In addition to the more than $1 billion from Walmart and the Walmart Foundation, Walmart and Sam’s Club customers and associates around the world raised $156.3 million for local organizations such as the Salvation Army and Children’s Miracle Network Hospitals. During the 2012 holiday season alone, Walmart associates and customers in the U.S. raised nearly $45 million during the Red Kettle campaign to benefit local chapters of the Salvation Army, accounting for more than 30 percent of the organization’s Red Kettle fundraising. Walmart associates and customers also raised more than $51 million for local Children’s Miracle Network Hospitals last fiscal year.
Donald L. Mullett held a number of positions in higher education.
Mullett died on Friday, April 19, 2013. He was 84.
He was born on April 10, 1929 to Festus and Josephine Mullett. He was the youngest of four children. He grew up in New York City where he was a member of Ephesus Seventh Day Adventist Church.
Family values were important to him. His family said he talked about how lovingly strict his father was and how his mother could stretch a dollar during the Great Depression.
All of this, he said, helped him appreciate the blessings and good fortune he attained in life.
He attended New York City public schools and graduated from Commerce High School in 1947.
Mullett served in the U.S. Army during the Korean War and was honorably discharged.
He received a bachelor’s degree in mathematics from Lincoln University and went on to earn a master’s in business administration from New York University and a doctor of philosophy in urban economics from the University of Delaware.
One of the highlights of Mullett’s life was to return to his alma mater Lincoln University in Pennsylvania to serve as comptroller, business manager, vice president of fiscal affairs and eventually interim president.
He also served as vice president of finance and fiscal affairs at Texas Southern University, Houston; vice president of fiscal affairs at Jarvis Christian College, Hawkins, Texas; vice president of fiscal affairs, interim president, Cheyney University, West Chester and interim president, Lincoln University, Jefferson City, Mo.
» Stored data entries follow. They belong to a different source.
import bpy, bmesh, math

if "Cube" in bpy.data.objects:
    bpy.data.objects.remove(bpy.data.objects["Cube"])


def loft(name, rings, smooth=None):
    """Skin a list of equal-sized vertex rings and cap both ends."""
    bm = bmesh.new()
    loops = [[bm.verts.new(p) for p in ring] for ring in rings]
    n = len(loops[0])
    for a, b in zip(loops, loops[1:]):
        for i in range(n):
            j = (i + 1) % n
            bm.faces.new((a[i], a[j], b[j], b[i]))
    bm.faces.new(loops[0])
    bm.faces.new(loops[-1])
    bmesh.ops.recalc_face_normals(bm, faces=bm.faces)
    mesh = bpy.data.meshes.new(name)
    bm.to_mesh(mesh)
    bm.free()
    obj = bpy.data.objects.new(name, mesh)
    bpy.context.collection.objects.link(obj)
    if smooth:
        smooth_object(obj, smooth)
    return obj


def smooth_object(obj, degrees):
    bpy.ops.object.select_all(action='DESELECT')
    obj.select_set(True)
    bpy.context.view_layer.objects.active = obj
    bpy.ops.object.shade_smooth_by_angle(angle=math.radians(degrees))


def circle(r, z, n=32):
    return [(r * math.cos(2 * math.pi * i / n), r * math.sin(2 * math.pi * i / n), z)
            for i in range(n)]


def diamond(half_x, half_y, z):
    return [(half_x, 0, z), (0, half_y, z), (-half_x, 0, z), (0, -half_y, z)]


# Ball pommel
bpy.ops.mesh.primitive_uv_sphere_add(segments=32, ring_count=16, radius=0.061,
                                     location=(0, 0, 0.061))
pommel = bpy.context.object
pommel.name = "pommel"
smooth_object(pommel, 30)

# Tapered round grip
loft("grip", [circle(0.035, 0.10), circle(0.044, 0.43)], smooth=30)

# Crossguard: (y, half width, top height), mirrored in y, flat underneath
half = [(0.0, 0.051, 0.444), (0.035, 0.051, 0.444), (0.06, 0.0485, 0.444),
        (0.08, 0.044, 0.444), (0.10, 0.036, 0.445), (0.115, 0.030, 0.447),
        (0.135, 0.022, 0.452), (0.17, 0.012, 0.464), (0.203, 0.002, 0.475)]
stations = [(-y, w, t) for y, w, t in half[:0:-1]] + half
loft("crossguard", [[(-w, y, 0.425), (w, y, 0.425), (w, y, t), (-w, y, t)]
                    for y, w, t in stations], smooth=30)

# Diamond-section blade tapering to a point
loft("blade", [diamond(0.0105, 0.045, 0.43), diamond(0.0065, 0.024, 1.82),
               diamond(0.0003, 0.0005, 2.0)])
Mullett also served on the board of trustees at Lincoln University, and Oakwood University, Huntsville, Ala. He then retired to Pearland, Texas.
He was a member of Sigma Pi Phi Fraternity and the Beta Chapter of Omega Psi Phi Fraternity, Inc.
Mullett enjoyed jazz and reading about its history. He had an extensive music library and had amassed more than 2,000 compact discs of many great jazz artists. His favorite was Duke Ellington.
In addition to his parents, Mullett was preceded in death by his sisters, Marjorie Eloise, Barbara Edwina, Monica May and nephew, Lawrence V. Gooden.
He is survived by his wife, Mildred; daughters, Barbara Louise Mullett, Donna Mullett King; stepchildren, David James and Lisa James; grandchildren, Courtney King, Monica King, Mikaela James and Shelbi James; nieces, Lynne Peterson Cummins and Diane Gooden House; nephews, Lloyd Vaughn Peterson and Warren Gooden; great nieces, Kelli Owens, Shelli Owens, Lauren Owens Jones and Mulea Wambua; great nephews, Jamal Lloyd Johnson, Brandon House, Amon Gooden, Brandon Gooden and other relatives and friends.
Services were held April 29 at Ephesus Seventh Day Adventist Church, 101 West 123rd Street, New York, N.Y.
Clayton Funeral and Cemetery Services handled the arrangements.
In lieu of flowers, the family requests donations be made in his memory to: Presidential Scholarship Fund of Lincoln University, 150 Baltimore Pike, Lincoln University, PA 19352.